After locating the line with "x = (i - 4) * 0.2175", retype it and every later line exactly, stopping at the end of the records.

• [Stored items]
━━━━━━━━━━━━━━━━━━━━━━━━━━━━━━
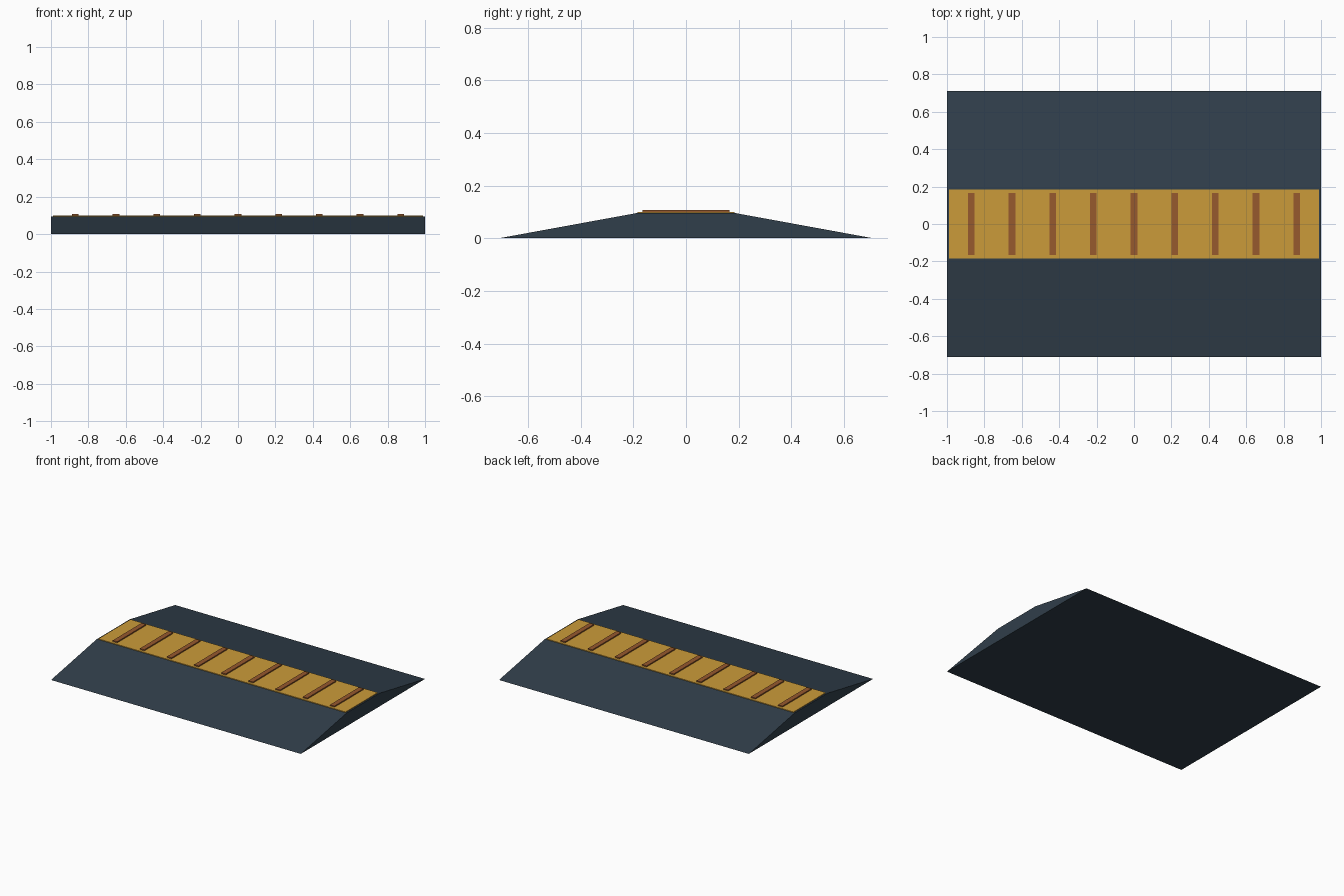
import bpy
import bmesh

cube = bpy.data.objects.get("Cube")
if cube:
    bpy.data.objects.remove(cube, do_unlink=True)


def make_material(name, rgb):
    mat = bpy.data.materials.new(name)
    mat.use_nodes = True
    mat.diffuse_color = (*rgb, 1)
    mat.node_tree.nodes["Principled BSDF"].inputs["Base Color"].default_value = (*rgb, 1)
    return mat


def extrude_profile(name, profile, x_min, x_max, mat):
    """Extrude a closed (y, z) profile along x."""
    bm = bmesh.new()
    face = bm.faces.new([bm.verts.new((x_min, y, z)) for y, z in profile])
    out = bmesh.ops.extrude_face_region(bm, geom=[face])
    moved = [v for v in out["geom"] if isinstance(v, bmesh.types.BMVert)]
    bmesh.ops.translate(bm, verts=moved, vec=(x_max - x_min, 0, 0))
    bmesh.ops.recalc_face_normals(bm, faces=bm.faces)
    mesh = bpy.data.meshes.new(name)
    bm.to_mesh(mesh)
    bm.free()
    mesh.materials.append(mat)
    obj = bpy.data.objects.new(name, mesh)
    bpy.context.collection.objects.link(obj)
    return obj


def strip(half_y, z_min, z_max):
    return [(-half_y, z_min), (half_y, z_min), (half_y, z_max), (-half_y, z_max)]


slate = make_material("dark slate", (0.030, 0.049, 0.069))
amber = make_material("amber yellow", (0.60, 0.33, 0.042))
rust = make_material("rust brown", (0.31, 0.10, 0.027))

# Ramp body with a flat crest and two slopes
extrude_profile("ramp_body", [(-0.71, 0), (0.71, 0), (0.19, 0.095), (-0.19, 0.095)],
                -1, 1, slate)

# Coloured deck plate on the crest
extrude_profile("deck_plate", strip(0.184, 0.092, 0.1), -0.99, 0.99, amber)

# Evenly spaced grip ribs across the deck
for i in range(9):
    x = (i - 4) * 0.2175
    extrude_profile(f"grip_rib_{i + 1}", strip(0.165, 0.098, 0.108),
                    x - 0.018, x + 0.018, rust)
━━━━━━━━━━━━━━━━━━━━━━━━━━━━━━
• [Solution to the exercise]
    x = (i - 4) * 0.2175
    extrude_profile(f"grip_rib_{i + 1}", strip(0.165, 0.098, 0.108),
                    x - 0.018, x + 0.018, rust)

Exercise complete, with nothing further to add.